TASK DIRECTIONS:
Leaving out pictures, output exactly the lines below from the one that has "eye = [(-.183" through the one that has "obj.name = name", and nothing else.

[Dataset entries]
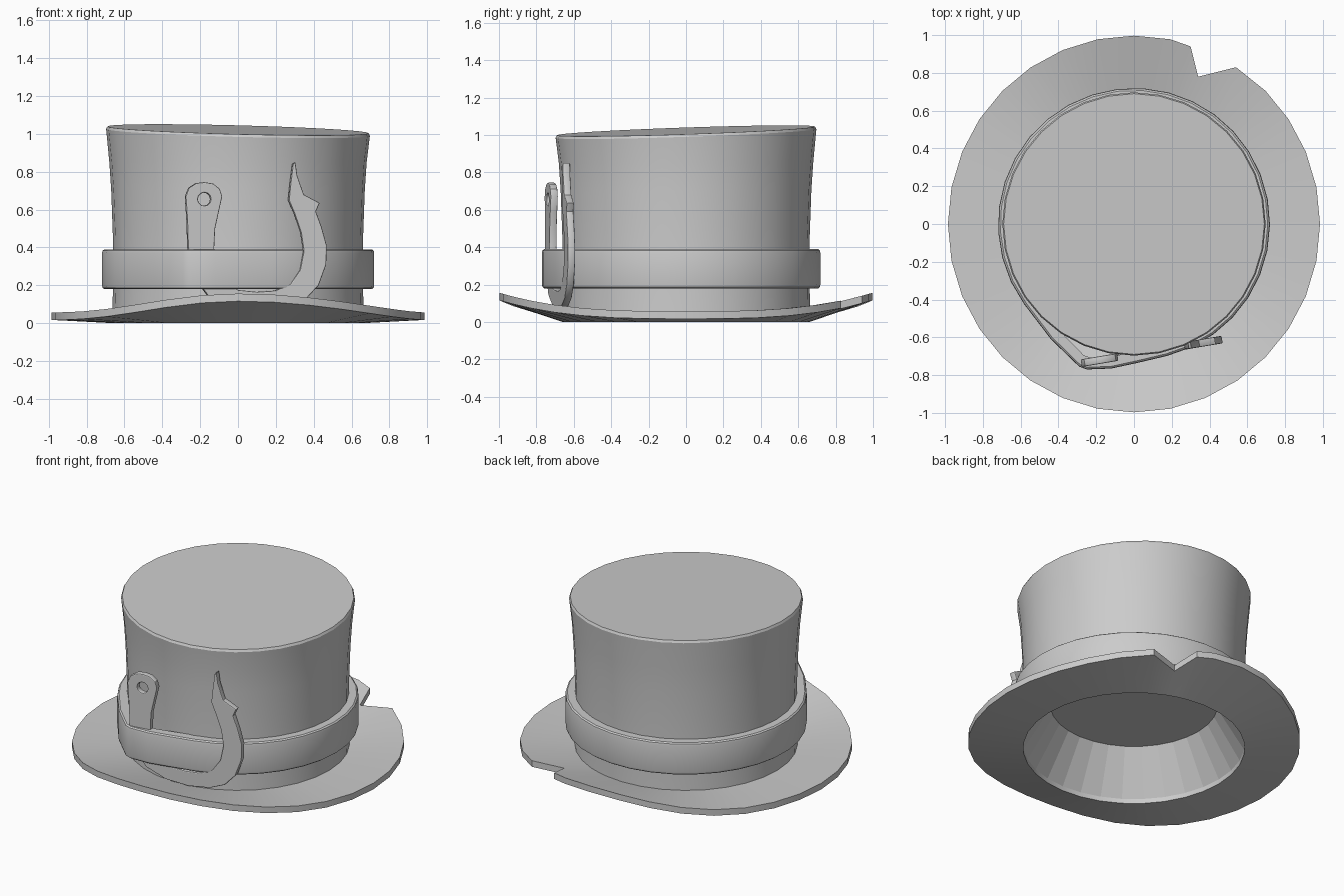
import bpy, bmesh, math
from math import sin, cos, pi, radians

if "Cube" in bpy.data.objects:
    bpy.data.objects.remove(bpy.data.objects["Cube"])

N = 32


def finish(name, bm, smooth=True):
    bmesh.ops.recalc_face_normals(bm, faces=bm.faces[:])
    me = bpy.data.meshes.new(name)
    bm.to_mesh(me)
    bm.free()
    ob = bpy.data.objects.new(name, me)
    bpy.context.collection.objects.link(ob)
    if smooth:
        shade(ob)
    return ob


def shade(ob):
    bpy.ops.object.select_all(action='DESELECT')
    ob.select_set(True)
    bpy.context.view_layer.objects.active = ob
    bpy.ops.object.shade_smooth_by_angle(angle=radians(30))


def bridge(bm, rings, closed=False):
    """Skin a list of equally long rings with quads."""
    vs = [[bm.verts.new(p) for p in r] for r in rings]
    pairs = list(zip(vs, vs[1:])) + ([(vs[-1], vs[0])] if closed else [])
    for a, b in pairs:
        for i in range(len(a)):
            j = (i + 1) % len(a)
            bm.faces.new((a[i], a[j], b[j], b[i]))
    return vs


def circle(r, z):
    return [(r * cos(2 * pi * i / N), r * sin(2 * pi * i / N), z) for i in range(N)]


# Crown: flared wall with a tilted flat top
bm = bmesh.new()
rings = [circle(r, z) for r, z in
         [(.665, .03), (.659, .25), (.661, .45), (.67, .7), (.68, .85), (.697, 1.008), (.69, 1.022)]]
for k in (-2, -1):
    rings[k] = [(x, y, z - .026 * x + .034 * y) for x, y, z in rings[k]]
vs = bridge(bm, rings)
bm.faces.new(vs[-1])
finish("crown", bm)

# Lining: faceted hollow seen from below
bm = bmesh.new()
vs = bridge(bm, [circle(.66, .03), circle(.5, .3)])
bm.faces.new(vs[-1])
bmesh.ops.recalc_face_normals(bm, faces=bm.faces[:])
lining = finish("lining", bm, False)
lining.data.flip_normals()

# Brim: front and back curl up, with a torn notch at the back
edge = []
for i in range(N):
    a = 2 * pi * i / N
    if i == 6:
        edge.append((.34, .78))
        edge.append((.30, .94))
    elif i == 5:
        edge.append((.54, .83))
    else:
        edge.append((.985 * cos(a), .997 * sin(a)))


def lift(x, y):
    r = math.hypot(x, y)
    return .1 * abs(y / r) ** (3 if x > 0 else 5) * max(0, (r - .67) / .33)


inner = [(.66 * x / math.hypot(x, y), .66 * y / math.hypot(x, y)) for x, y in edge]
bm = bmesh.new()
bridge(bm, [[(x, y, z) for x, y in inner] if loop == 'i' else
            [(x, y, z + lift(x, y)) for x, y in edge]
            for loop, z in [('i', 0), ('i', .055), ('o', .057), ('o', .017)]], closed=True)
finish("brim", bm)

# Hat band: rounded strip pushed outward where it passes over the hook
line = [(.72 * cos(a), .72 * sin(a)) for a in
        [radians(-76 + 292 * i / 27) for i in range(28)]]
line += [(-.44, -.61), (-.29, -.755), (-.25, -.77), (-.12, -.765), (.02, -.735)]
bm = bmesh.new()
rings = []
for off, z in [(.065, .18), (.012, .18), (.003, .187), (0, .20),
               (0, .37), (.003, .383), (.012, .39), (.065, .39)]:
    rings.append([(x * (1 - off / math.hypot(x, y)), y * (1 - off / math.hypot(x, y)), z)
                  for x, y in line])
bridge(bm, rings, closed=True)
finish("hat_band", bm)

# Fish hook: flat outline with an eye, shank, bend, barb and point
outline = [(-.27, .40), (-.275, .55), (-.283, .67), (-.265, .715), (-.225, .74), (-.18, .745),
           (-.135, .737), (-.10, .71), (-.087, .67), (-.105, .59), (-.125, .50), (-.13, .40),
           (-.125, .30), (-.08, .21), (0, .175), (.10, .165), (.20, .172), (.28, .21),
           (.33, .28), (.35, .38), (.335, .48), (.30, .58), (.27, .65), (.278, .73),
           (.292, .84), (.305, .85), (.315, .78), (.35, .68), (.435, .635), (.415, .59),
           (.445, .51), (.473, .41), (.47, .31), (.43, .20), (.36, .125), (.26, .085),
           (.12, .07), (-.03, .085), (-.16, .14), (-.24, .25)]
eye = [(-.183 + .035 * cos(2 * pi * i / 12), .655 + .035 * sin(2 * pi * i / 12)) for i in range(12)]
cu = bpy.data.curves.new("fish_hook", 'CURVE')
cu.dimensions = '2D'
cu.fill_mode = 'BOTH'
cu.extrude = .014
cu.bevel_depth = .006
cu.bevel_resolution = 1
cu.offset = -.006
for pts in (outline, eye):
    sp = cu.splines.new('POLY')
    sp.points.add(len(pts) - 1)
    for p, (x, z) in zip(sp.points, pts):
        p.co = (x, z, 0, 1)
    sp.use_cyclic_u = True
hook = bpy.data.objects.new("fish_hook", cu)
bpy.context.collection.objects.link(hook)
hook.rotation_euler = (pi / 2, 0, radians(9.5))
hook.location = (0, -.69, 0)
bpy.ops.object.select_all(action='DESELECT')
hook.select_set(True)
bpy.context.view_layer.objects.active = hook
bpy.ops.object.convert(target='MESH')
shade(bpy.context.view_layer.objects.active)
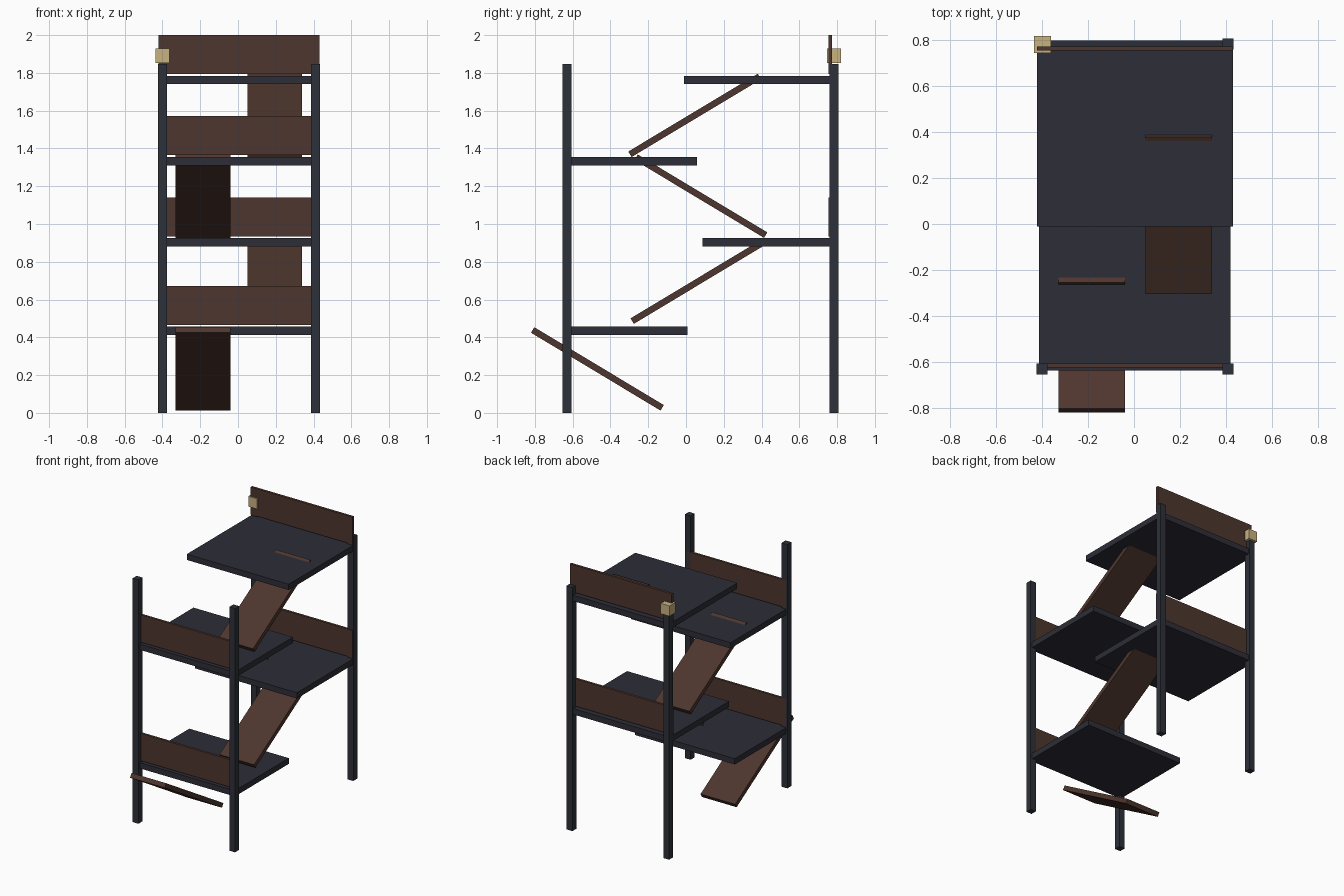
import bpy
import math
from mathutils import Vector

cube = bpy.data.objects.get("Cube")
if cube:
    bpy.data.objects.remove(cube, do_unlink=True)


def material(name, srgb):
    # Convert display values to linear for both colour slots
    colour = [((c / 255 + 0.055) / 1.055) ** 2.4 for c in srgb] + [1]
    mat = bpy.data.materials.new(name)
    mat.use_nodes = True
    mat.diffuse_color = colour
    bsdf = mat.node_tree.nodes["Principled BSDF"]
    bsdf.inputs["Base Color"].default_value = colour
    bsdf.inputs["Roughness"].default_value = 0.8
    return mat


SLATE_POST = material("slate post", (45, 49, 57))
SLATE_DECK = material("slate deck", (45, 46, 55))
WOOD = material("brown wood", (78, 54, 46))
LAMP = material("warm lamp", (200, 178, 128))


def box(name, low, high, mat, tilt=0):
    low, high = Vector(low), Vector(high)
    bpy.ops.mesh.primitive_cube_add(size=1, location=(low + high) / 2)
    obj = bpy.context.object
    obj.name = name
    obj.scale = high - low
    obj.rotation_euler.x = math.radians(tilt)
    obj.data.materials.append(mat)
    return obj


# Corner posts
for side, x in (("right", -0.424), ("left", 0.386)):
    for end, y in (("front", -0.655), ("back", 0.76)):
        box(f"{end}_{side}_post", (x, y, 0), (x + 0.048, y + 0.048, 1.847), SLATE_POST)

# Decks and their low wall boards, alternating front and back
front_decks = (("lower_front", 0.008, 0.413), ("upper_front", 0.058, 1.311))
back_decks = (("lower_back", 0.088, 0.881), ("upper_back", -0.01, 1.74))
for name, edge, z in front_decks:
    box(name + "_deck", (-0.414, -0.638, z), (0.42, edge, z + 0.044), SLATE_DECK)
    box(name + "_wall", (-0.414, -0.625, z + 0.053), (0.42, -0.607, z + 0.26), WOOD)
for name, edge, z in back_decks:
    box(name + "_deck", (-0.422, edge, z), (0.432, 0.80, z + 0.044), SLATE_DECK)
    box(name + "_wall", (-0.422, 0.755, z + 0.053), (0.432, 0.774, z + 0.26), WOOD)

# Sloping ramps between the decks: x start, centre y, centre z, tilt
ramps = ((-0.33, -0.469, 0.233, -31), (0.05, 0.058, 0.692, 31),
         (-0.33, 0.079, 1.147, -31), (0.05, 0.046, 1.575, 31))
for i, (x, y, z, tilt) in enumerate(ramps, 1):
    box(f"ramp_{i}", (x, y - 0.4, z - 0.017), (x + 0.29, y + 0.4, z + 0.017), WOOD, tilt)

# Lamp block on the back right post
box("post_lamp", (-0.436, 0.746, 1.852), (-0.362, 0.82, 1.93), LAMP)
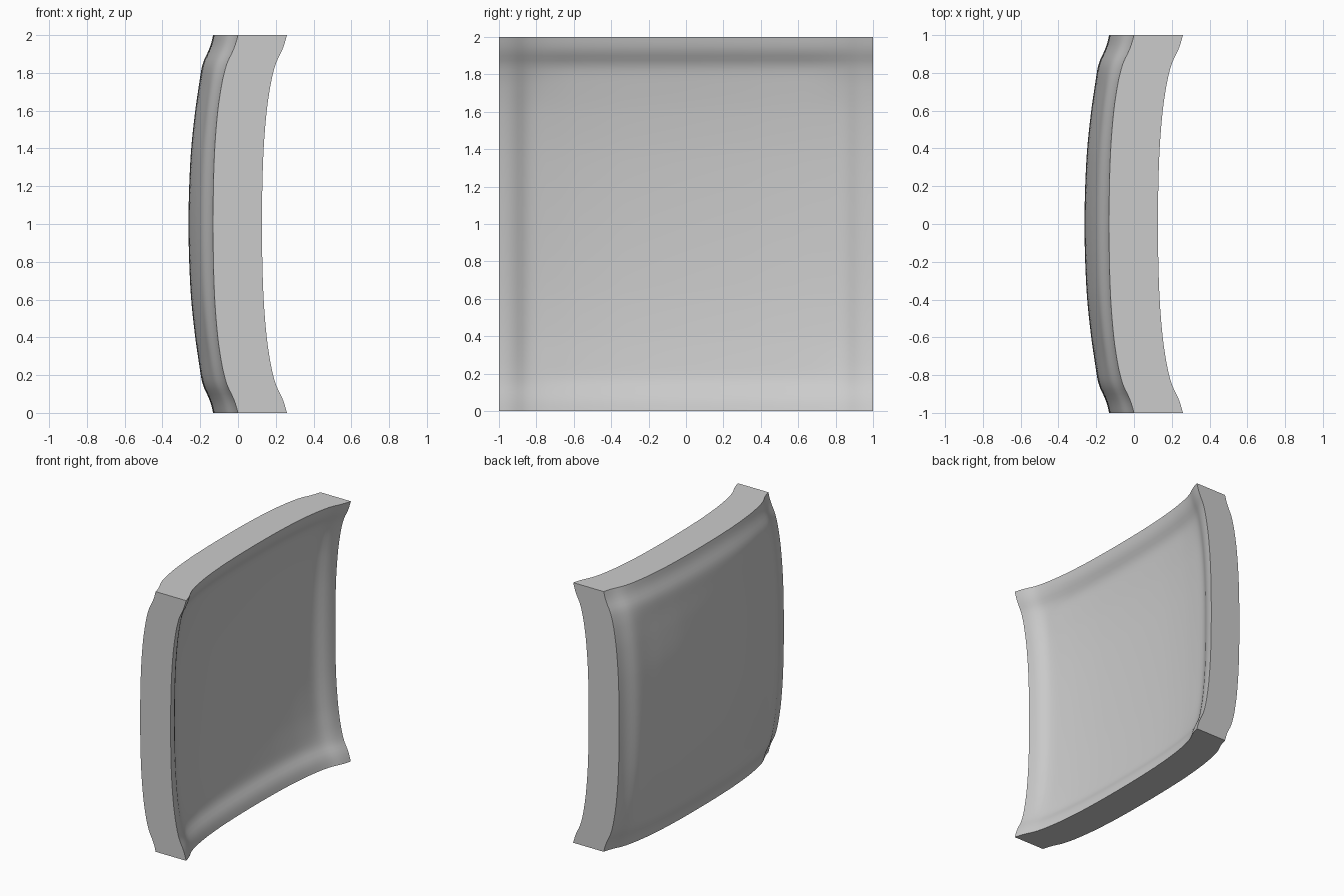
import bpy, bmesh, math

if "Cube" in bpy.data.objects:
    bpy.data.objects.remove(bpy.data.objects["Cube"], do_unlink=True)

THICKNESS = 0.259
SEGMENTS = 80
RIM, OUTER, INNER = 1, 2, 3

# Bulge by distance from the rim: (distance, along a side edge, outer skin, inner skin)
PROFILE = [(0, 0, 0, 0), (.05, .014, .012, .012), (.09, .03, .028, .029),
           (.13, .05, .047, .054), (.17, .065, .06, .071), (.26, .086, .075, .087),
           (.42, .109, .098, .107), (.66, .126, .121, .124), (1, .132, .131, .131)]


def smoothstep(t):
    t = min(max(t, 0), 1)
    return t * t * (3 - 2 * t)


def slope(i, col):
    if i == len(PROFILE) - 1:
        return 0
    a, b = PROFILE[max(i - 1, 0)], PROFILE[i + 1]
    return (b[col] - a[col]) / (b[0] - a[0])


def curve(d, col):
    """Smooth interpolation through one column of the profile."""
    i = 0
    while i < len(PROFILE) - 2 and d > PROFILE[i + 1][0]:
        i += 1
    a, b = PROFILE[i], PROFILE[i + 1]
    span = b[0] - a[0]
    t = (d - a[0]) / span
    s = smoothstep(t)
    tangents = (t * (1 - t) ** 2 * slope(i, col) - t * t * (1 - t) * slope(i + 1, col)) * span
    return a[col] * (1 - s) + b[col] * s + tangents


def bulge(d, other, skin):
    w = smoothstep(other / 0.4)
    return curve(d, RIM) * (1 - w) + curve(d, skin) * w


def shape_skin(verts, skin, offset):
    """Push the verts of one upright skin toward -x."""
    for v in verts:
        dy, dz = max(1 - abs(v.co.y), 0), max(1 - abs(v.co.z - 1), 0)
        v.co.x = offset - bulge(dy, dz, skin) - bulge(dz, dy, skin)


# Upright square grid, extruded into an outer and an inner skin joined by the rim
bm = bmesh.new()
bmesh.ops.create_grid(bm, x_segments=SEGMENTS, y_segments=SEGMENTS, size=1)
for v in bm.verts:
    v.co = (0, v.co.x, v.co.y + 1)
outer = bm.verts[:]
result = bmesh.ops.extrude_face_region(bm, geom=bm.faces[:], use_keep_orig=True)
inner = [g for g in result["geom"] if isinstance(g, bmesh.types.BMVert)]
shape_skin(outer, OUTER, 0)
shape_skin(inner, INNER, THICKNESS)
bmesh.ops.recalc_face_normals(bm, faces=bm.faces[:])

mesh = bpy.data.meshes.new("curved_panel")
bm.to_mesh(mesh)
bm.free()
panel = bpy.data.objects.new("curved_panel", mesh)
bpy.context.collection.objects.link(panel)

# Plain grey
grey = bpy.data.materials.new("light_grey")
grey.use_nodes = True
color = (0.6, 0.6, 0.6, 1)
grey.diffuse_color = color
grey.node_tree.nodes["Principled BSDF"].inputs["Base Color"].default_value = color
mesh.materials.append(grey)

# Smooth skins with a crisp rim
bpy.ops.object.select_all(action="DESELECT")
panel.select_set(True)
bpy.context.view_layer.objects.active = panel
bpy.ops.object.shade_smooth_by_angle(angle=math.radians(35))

ANSWER SECTION:
eye = [(-.183 + .035 * cos(2 * pi * i / 12), .655 + .035 * sin(2 * pi * i / 12)) for i in range(12)]
cu = bpy.data.curves.new("fish_hook", 'CURVE')
cu.dimensions = '2D'
cu.fill_mode = 'BOTH'
cu.extrude = .014
cu.bevel_depth = .006
cu.bevel_resolution = 1
cu.offset = -.006
for pts in (outline, eye):
    sp = cu.splines.new('POLY')
    sp.points.add(len(pts) - 1)
    for p, (x, z) in zip(sp.points, pts):
        p.co = (x, z, 0, 1)
    sp.use_cyclic_u = True
hook = bpy.data.objects.new("fish_hook", cu)
bpy.context.collection.objects.link(hook)
hook.rotation_euler = (pi / 2, 0, radians(9.5))
hook.location = (0, -.69, 0)
bpy.ops.object.select_all(action='DESELECT')
hook.select_set(True)
bpy.context.view_layer.objects.active = hook
bpy.ops.object.convert(target='MESH')
shade(bpy.context.view_layer.objects.active)
import bpy
import math
from mathutils import Vector

cube = bpy.data.objects.get("Cube")
if cube:
    bpy.data.objects.remove(cube, do_unlink=True)


def material(name, srgb):
    # Convert display values to linear for both colour slots
    colour = [((c / 255 + 0.055) / 1.055) ** 2.4 for c in srgb] + [1]
    mat = bpy.data.materials.new(name)
    mat.use_nodes = True
    mat.diffuse_color = colour
    bsdf = mat.node_tree.nodes["Principled BSDF"]
    bsdf.inputs["Base Color"].default_value = colour
    bsdf.inputs["Roughness"].default_value = 0.8
    return mat


SLATE_POST = material("slate post", (45, 49, 57))
SLATE_DECK = material("slate deck", (45, 46, 55))
WOOD = material("brown wood", (78, 54, 46))
LAMP = material("warm lamp", (200, 178, 128))


def box(name, low, high, mat, tilt=0):
    low, high = Vector(low), Vector(high)
    bpy.ops.mesh.primitive_cube_add(size=1, location=(low + high) / 2)
    obj = bpy.context.object
    obj.name = name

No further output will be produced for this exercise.